If an HOV lane becomes congested under rules requiring at least two people in each vehicle, there is little choice but to bump that requirement to a minimum of three people. That likely would result in some unused lane space. Why not charge solo drivers to use that space, proponents say, raising the tolls as needed to keep traffic moving?
"Until a lane becomes quite congested with the two-plus requirement, I feel that it should stay at two-plus," [Mark Burris, an assistant engineering professor and research scientist at the Texas Transportation Institute,] said.
Lanes that already are congested under the two-occupant minimum may need to go to a three-plus minimum to remain effective as HOV lanes -- regardless of whether they charge a toll, Burris said.
Any available space then could be used by toll-paying drivers without negating the lane's HOV function, he said.
"On the Northwest Freeway in the afternoon, it's getting to the point where they will have to raise the requirement." Burris said. "There's really no choice if you don't want the lane to slow down."
TxDOT traffic operations director Carlos Lopez said the toll option really could reduce HOV lane traffic, because "It's a lot harder to form a three-plus carpool than a two-plus carpool."
This feels bass-ackwards to me. Why do we care about whether the HOV lane is moving smoothly as opposed to whether it plus the highway it's attached to is operating at peak efficiency? If a switch from two-passenger HOV lanes to three-passenger HOV plus single-occupancy for a toll makes the HOV lane go faster but the main freeway go slower, is that a good thing? I don't think so.
Basically, I say the focus should be on improving throughput on each corridor as a whole, not on any one piece of it, and especially not on one piece of it to the potential detriment of another. Is anyone talking about that?

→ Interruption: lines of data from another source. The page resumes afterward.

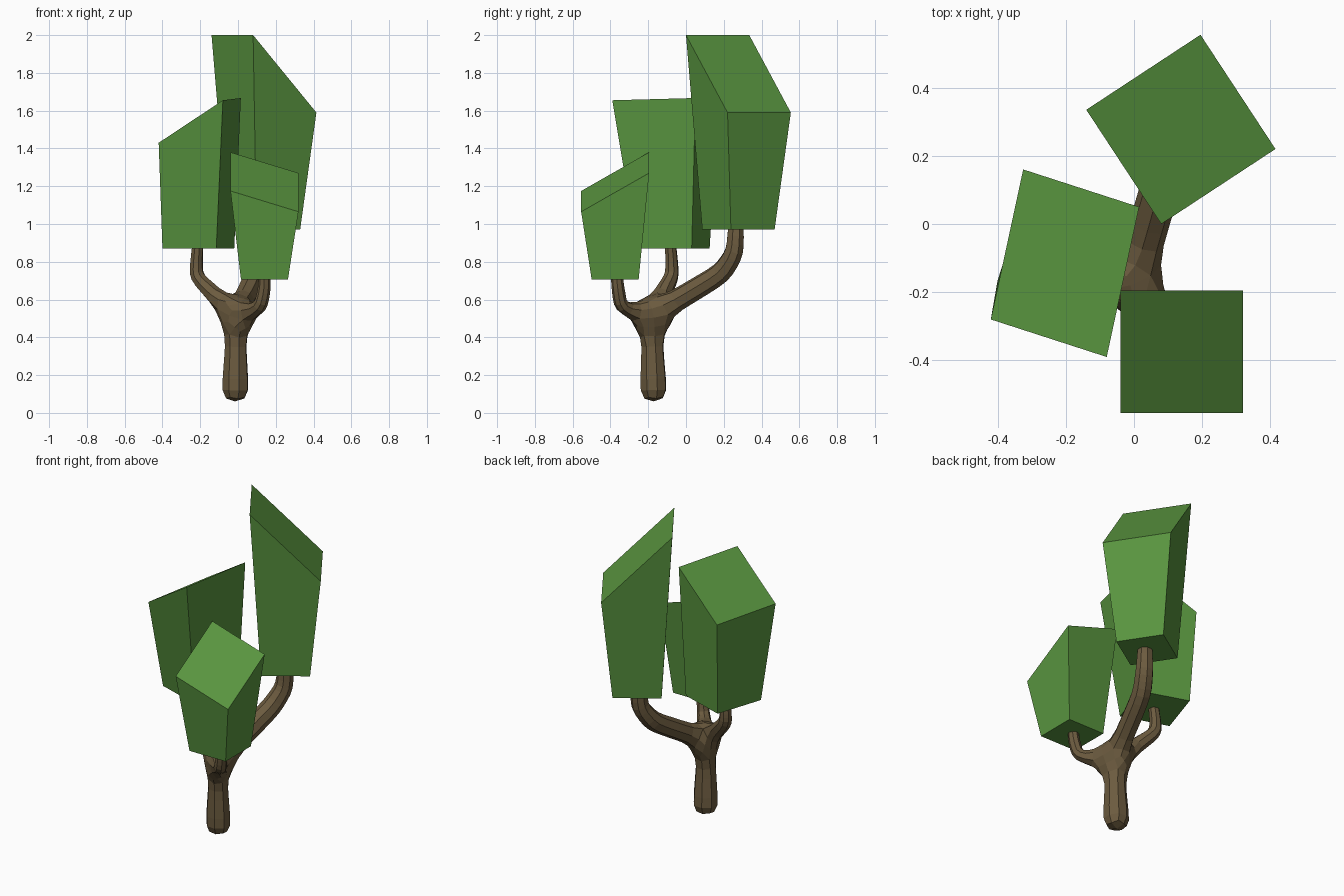
import bpy
import bmesh

cube = bpy.data.objects.get("Cube")
if cube:
    bpy.data.objects.remove(cube, do_unlink=True)


def make_material(name, color):
    mat = bpy.data.materials.new(name)
    mat.use_nodes = True
    mat.diffuse_color = color
    bsdf = mat.node_tree.nodes["Principled BSDF"]
    bsdf.inputs["Base Color"].default_value = color
    bsdf.inputs["Roughness"].default_value = 0.9
    return mat


def add_object(name, mesh, mat):
    obj = bpy.data.objects.new(name, mesh)
    bpy.context.collection.objects.link(obj)
    mesh.materials.append(mat)
    return obj


bark = make_material("bark", (0.15, 0.105, 0.05, 1))
leaf = make_material("leaf", (0.1, 0.3, 0.05, 1))


def foliage(name, bottom, top):
    """Tapered block with a slanted top, from two rings of four corners."""
    bm = bmesh.new()
    lower = [bm.verts.new(p) for p in bottom]
    upper = [bm.verts.new(p) for p in top]
    bm.faces.new(lower[::-1])
    bm.faces.new(upper)
    for i in range(4):
        j = (i + 1) % 4
        bm.faces.new((lower[i], lower[j], upper[j], upper[i]))
    bmesh.ops.recalc_face_normals(bm, faces=bm.faces)
    mesh = bpy.data.meshes.new(name)
    bm.to_mesh(mesh)
    bm.free()
    return add_object(name, mesh, leaf)


def shrunk(ring, factor, z):
    """Scaled copy of a ring about its centre, flattened at height z."""
    cx = sum(p[0] for p in ring) / 4
    cy = sum(p[1] for p in ring) / 4
    return [(cx + (x - cx) * factor, cy + (y - cy) * factor, z) for x, y, _ in ring]


# Foliage blocks
tall_top = [(0.08, 0, 2), (0.415, 0.22, 1.59), (0.195, 0.555, 1.59), (-0.14, 0.335, 2)]
foliage("tall_back_foliage", shrunk(tall_top, 0.69, 0.97), tall_top)

low_top = [(-0.04, -0.555, 1.175), (0.32, -0.555, 1.065),
           (0.32, -0.195, 1.27), (-0.04, -0.195, 1.38)]
foliage("low_front_foliage", shrunk(low_top, 0.69, 0.705), low_top)

right_top = [(-0.08, -0.39, 1.655), (0.015, 0.05, 1.667),
             (-0.325, 0.16, 1.44), (-0.42, -0.28, 1.43)]
right_bottom = [(-0.115, -0.26, 0.87), (-0.02, 0.03, 0.87),
                (-0.305, 0.125, 0.87), (-0.4, -0.165, 0.87)]
foliage("right_foliage", right_bottom, right_top)

# Trunk and branches: a skinned skeleton of (x, y, z, radius) points
trunk = [(-0.015, -0.17, 0.05, 0.085), (-0.012, -0.18, 0.4, 0.062),
         (-0.01, -0.19, 0.51, 0.066)]
branches = [
    [(0.1, 0.19, 0.74, 0.062), (0.14, 0.26, 0.85, 0.056), (0.14, 0.265, 1.02, 0.046)],
    [(-0.22, -0.075, 0.72, 0.042), (-0.22, -0.075, 0.8, 0.036), (-0.21, -0.085, 0.92, 0.032)],
    [(0.12, -0.345, 0.56, 0.04), (0.14, -0.36, 0.66, 0.036), (0.14, -0.37, 0.76, 0.032)],
]
points = list(trunk)
edges = [(0, 1), (1, 2)]
for branch in branches:
    previous = len(trunk) - 1
    for point in branch:
        edges.append((previous, len(points)))
        previous = len(points)
        points.append(point)

mesh = bpy.data.meshes.new("trunk_and_branches")
mesh.from_pydata([p[:3] for p in points], edges, [])
tree = add_object("trunk_and_branches", mesh, bark)
skin = tree.modifiers.new("skin", "SKIN")
skin.branch_smoothing = 0.3
for vert, point in zip(mesh.skin_vertices[0].data, points):
    vert.radius = (point[3], point[3])
mesh.skin_vertices[0].data[0].use_root = True
rounding = tree.modifiers.new("rounding", "SUBSURF")
rounding.levels = rounding.render_levels = 1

Burris said so few HOV lanes across the country have been converted to HOT lanes that it is hard to generalize about the results. But there usually is opposition to overcome, he said.
"Minneapolis took about 12 years to get theirs running" because of a perception that they were "Lexus lanes" designed to favor the wealthy, he said.
"In Maryland, the governor said he didn't want to hear the words 'HOT lanes' anymore," Burris said. The main headache there, Burris said, was coordinating the toll rules on roads that passed through multiple states and the District of Columbia in a short distance.
Burris said the easiest transition probably was in Houston when Metro began its QuickRide program on the Katy and Northwest freeways. The program allows two-occupant vehicles to use the HOV lane for a $2 fee during peak hours, when the three-plus requirement is in effect.
The move probably was accepted easily because "it wasn't seen as selling rides to single-occupant vehicles," he said.